Esta página no está disponible en el idioma seleccionado Spanish : Español y la proponemos por consiguiente en English : English.

Deputy Secretary General addresses Customs-Ports cooperation

20 octubre 2021

On 19 October 2021, the WCO Deputy Secretary General (DSG), Mr. Ricardo Treviño Chapa, addressed the Port community during a webinar on Customs-Ports cooperation organized by the Secretariat of the Inter-American Committee on Ports (S/CIP) and the International Port Community System Association (IPCSA). The aim of the webinar was to address key aspects and challenges of the working relationship between Ports and Customs, share best practices to improve communication and efficiency, and consider how ports can support the role and responsibilities of Customs and vice-versa.

In his presentation, the WCO DSG highlighted the important role of Customs in border coordination. He mentioned the flagship instruments developed by the WCO to support further integration and cooperation between various stakeholders, such as the Coordinated Border Management Compendium and the Single Window, the SAFE Framework of Standards, especially its pillar related to Customs-Business partnership, and the AEO Programme. He stressed that enhancing the cooperation between all active operators at the border would facilitate the development of harmonized procedures and the exchange of information. These aspects were clearly high in the priorities of the WCO for the future. He concluded that trust needed to be built in order to move towards the establishment of a coherent framework where Customs could conduct controls while providing facilitation for the movement of legitimate trade.  
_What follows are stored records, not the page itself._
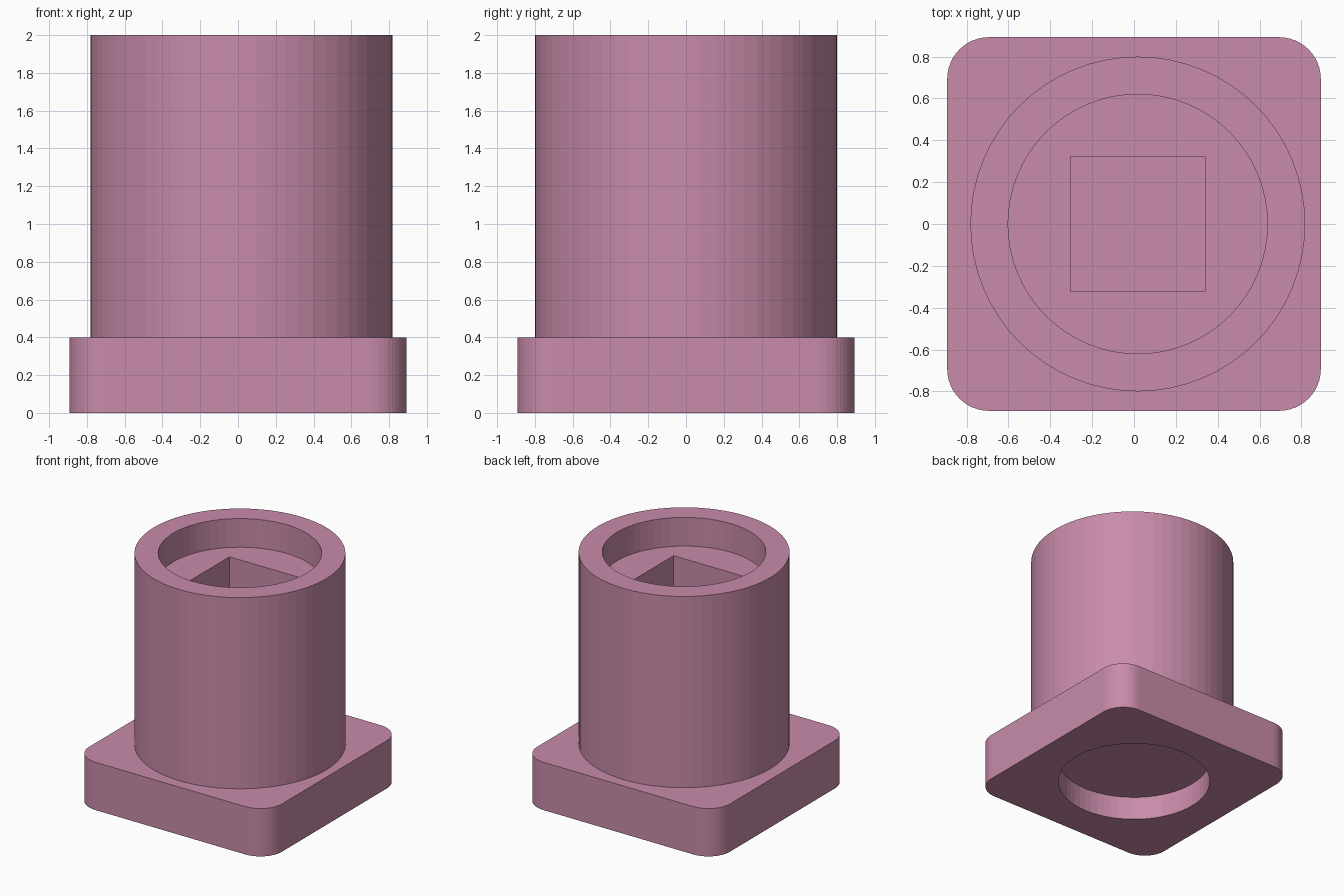
import bpy
import bmesh
from math import sin, cos, pi

cube = bpy.data.objects.get("Cube")
if cube:
    bpy.data.objects.remove(cube, do_unlink=True)

AXIS_X = 0.018   # the column sits slightly off the base centre
HALF = 0.893
CORNER = 0.2
BASE_TOP = 0.4


def prism(name, outline, z0, z1):
    """Extrude a closed 2D outline from z0 to z1."""
    bm = bmesh.new()
    face = bm.faces.new([bm.verts.new((x, y, z0)) for x, y in outline])
    top = bmesh.ops.extrude_face_region(bm, geom=[face])["geom"]
    verts = [v for v in top if isinstance(v, bmesh.types.BMVert)]
    bmesh.ops.translate(bm, vec=(0, 0, z1 - z0), verts=verts)
    bmesh.ops.recalc_face_normals(bm, faces=bm.faces)
    mesh = bpy.data.meshes.new(name)
    bm.to_mesh(mesh)
    bm.free()
    obj = bpy.data.objects.new(name, mesh)
    bpy.context.collection.objects.link(obj)
    return obj


def circle(radius, cx=0.0, sides=64):
    return [(cx + radius * cos(2 * pi * i / sides), radius * sin(2 * pi * i / sides))
            for i in range(sides)]


def rounded_square(half, radius, steps=12):
    points = []
    inner = half - radius
    for quarter, (sx, sy) in enumerate([(1, 1), (-1, 1), (-1, -1), (1, -1)]):
        for i in range(steps + 1):
            a = (quarter + i / steps) * pi / 2
            points.append((sx * inner + radius * cos(a), sy * inner + radius * sin(a)))
    return points


def square(half, cx):
    return [(cx + sx * half, sy * half) for sx, sy in [(1, 1), (-1, 1), (-1, -1), (1, -1)]]


def combine(target, tool, operation):
    """Apply a boolean with the tool, then discard the tool."""
    mod = target.modifiers.new(tool.name, "BOOLEAN")
    mod.object = tool
    mod.operation = operation
    mod.solver = "EXACT"
    bpy.context.view_layer.objects.active = target
    bpy.ops.object.modifier_apply(modifier=mod.name)
    bpy.data.objects.remove(tool, do_unlink=True)


# Rounded base plate with the round column rising from it
body = prism("base_and_column", rounded_square(HALF, CORNER), 0, BASE_TOP)
combine(body, prism("column", circle(0.8, AXIS_X), 0.3, 2), "UNION")

# Round recess in the top, square socket below it, round recess underneath
combine(body, prism("top_recess", circle(0.62, AXIS_X), 1.76, 2.1), "DIFFERENCE")
combine(body, prism("square_socket", square(0.322, AXIS_X), BASE_TOP, 1.9), "DIFFERENCE")
combine(body, prism("bottom_recess", circle(0.6), -0.1, 0.2), "DIFFERENCE")

# Dusty pink finish
pink = bpy.data.materials.new("dusty_pink")
pink.use_nodes = True
colour = (0.58, 0.26, 0.40, 1)
pink.diffuse_color = colour
pink.node_tree.nodes["Principled BSDF"].inputs["Base Color"].default_value = colour
body.data.materials.clear()
body.data.materials.append(pink)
The other panelists, namely Mr. Uwe Liebschner from IPCSA and Mr. Rommel Edwards from Barbados Port Inc., agreed that cooperation was key to adequately facing the challenges related to the multiplicity of legislation, IT systems and requirements, as well as the continuously increasing volumes of goods. They also underlined the importance of digitalizing the processes and infrastructures. Mr. Liebschner especially said that considering the features of modern trade, efficiency was needed to reduce the burden and costs for legitimate businesses while improving the overall processes for government agencies and traders. Mr. Rommel considered that legal frameworks were sometimes outdated and that there were discrepancies between the rules applied to Customs and Port authorities. More consistency was needed to shift paradigm and operate in a sound environment of collaboration between stakeholders.